Chapter 20: Crime: A Crowd Psychology
Let me repeat Kahlil Gibran and show you how he goes on, being a Gautam Buddha, missing again and again. I don’t feel sad and sorry for everybody, but Kahlil Gibran has the potential, and is unaware of it. He says:
It is when your spirit goes wandering upon the wind that you, alone and unguarded, commit a wrong unto others and therefore unto yourself.
The truth is, it is when your spirit goes wandering upon the wind that you, alone - absolutely alone - for the first time know what virtue is.
Man has never committed crimes unto others and unto himself in his absolute aloneness. He commits crimes in the crowd, with the crowd, because in the crowd and with the crowd he does not feel responsible for what he is doing. He is simply a cog in the machine. He can easily say, “I was doing something which was being done by everybody else.”
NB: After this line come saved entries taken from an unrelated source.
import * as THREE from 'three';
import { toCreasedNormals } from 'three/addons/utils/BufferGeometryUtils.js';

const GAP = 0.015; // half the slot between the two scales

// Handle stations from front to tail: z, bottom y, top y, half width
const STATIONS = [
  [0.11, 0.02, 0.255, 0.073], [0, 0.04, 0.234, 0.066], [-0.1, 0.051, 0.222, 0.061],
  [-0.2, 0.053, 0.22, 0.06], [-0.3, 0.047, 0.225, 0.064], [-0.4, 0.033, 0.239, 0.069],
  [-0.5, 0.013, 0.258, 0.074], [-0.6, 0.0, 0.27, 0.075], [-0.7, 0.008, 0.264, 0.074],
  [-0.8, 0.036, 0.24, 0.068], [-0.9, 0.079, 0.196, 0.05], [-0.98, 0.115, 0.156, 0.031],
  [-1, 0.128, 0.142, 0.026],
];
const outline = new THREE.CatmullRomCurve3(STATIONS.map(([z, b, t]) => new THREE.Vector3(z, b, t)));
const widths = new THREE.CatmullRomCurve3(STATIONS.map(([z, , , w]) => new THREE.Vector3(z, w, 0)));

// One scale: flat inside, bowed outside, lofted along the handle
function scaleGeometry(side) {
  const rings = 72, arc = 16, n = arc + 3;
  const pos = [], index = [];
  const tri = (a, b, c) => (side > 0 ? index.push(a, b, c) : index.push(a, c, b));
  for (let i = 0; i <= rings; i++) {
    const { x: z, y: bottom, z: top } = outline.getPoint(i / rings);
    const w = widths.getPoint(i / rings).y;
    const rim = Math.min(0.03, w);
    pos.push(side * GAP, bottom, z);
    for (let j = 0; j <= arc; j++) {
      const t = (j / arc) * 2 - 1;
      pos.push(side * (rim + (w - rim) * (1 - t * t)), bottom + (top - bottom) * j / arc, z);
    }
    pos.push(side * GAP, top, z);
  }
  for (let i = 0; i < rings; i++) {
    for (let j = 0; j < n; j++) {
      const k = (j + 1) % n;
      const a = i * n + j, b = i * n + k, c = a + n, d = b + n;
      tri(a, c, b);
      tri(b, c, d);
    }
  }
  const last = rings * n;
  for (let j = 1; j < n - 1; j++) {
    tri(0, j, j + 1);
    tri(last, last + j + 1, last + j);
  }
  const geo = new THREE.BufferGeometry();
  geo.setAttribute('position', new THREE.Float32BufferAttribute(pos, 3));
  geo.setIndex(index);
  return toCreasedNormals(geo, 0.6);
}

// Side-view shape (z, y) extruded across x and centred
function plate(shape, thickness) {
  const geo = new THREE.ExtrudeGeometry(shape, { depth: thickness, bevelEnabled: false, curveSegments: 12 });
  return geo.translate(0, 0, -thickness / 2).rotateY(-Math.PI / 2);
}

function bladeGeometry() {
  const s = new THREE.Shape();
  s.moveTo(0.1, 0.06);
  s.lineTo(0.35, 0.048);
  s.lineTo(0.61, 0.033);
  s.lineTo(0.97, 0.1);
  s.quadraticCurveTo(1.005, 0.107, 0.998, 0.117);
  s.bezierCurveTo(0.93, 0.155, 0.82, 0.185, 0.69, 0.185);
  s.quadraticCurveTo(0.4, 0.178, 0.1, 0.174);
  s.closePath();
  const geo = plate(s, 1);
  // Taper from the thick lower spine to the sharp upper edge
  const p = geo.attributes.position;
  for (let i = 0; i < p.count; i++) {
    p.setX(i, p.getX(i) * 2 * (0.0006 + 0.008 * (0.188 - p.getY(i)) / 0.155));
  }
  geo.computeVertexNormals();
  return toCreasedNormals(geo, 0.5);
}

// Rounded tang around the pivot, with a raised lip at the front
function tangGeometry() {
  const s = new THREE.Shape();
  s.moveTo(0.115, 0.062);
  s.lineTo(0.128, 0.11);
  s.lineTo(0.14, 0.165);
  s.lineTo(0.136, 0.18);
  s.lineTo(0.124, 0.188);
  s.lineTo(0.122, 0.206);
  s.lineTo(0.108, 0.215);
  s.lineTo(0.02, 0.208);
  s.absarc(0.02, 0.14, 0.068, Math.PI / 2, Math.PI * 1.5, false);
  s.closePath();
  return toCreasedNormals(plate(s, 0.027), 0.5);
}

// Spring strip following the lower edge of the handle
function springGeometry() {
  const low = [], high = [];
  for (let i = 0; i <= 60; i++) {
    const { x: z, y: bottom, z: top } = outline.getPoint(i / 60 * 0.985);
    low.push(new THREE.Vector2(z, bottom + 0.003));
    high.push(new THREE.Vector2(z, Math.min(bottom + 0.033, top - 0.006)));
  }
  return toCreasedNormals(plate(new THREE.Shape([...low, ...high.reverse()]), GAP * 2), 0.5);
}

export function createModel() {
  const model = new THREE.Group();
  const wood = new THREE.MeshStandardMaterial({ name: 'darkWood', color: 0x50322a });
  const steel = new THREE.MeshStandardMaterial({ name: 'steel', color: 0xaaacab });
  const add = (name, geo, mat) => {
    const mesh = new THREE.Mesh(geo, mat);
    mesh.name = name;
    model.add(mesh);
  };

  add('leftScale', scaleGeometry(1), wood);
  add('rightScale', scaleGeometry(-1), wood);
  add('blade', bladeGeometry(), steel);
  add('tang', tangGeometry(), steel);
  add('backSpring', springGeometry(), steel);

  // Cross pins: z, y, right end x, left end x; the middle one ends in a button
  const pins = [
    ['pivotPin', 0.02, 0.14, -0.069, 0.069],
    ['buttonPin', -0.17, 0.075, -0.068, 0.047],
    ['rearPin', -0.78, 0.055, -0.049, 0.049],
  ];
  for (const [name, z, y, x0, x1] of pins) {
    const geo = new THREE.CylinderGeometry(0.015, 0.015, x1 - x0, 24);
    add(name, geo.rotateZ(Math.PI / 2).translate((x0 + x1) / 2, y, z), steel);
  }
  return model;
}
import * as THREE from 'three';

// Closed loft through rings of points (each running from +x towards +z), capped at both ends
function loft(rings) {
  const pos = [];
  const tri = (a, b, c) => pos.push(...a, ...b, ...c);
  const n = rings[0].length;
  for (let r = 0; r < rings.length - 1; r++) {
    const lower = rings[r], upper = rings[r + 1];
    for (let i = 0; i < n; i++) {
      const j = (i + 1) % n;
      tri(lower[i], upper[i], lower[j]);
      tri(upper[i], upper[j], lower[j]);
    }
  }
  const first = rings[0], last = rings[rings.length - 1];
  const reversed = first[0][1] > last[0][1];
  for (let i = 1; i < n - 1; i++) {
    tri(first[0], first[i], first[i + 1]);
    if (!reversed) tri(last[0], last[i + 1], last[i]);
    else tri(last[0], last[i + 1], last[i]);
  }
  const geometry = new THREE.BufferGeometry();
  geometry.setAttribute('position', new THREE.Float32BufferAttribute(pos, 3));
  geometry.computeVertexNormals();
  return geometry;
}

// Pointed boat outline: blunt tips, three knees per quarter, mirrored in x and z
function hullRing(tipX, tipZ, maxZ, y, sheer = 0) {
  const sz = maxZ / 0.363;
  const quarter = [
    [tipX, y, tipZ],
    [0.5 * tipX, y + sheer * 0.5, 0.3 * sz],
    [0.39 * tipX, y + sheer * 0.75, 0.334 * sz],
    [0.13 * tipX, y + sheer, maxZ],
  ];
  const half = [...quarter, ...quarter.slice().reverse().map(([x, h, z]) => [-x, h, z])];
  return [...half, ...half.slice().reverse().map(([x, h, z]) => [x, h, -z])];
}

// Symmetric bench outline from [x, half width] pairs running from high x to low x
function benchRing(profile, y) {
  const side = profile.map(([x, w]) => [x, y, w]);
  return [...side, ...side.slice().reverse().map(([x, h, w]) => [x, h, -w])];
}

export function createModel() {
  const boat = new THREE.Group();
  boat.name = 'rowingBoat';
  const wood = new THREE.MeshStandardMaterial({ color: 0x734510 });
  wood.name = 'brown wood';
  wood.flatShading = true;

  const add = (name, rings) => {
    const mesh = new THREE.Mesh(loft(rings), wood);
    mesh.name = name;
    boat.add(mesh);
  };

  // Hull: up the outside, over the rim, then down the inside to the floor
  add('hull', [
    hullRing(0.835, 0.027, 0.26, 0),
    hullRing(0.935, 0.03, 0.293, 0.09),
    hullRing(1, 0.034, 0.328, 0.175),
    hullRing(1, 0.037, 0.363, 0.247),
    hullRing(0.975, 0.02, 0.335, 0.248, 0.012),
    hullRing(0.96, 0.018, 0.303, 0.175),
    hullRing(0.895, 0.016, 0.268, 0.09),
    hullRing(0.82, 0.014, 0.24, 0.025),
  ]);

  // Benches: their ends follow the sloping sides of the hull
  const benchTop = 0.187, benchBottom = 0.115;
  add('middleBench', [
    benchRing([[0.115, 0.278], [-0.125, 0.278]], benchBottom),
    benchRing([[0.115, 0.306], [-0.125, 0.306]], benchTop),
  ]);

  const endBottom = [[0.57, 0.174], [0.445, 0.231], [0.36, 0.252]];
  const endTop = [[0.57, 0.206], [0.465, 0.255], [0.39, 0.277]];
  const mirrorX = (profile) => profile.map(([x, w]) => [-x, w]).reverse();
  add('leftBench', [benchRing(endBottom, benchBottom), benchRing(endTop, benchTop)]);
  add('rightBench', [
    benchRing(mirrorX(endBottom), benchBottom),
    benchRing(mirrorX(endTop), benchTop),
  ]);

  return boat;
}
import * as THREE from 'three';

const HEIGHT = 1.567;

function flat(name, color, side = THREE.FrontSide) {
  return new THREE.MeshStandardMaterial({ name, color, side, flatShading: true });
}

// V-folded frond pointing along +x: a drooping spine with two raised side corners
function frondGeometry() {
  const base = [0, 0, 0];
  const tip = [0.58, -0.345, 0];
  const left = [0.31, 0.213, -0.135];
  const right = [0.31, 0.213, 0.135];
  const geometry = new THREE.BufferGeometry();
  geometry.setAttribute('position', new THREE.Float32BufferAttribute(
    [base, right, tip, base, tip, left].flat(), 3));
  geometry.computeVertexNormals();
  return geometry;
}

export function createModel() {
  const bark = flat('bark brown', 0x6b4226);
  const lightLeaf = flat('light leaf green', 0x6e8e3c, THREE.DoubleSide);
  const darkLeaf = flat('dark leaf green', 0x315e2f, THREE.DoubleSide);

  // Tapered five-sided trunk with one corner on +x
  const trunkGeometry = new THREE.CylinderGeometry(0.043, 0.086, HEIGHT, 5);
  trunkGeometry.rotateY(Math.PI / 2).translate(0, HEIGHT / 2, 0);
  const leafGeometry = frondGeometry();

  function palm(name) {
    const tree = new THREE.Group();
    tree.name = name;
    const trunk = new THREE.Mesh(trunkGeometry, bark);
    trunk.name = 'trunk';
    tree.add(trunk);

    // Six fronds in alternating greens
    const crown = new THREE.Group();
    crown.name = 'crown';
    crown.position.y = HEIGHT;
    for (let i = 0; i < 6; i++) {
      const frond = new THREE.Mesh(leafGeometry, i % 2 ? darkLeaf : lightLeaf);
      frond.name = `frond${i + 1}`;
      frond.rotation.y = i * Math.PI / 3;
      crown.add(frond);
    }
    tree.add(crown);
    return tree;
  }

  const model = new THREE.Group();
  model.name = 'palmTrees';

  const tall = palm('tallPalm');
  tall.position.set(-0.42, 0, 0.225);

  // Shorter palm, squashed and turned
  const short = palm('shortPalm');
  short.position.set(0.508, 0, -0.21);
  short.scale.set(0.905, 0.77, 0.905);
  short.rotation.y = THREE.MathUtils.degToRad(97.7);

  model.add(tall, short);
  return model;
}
In India, almost every day somewhere or other there are riots amongst Hindus and Mohammedans, Jainas and Mohammedans. I used to live in a city which was famous only for its riots. A small excuse and the whole city was on fire, because the city was almost balanced in population between Mohammedans and Hindus. And small and stupid things, which are thought to be religious, spiritual.
For example, if you - with your music, your drums, your songs, your flutes - pass a Mohammedan mosque and don’t stop your music, it is enough to kill hundreds of people, to burn dozens of houses.
And the first victim of all these riots is the woman. She is raped, taken away. And Hindus cannot accept a woman who has been raped by a Mohammedan. Even if he has not raped her but the woman has stayed in the house of a Mohammedan just for one night, that’s enough for the primitive Hindu mind to condemn her. She has lost her soul, her spirituality. She cannot be accepted.
I was watching these riots for almost twenty years continuously, and I was wondering - nice, beautiful, very loving people, how do they suddenly change? Just a rumor is enough, and killing and murder and violence start.
In the university, one of the professors, a very nice, loving human being - when I saw him setting fire to a Hindu temple I could not resist the temptation to ask him. After the riots were over and the curfew was withdrawn, I said, “I could have believed anybody to be so ugly and violent, but not you. I want to ask a few questions: one is could you, alone, burn a Hindu temple, which has not harmed you or anybody?”
He said, “Why are you asking this?”
I said, “I want to understand the psychology of crime.”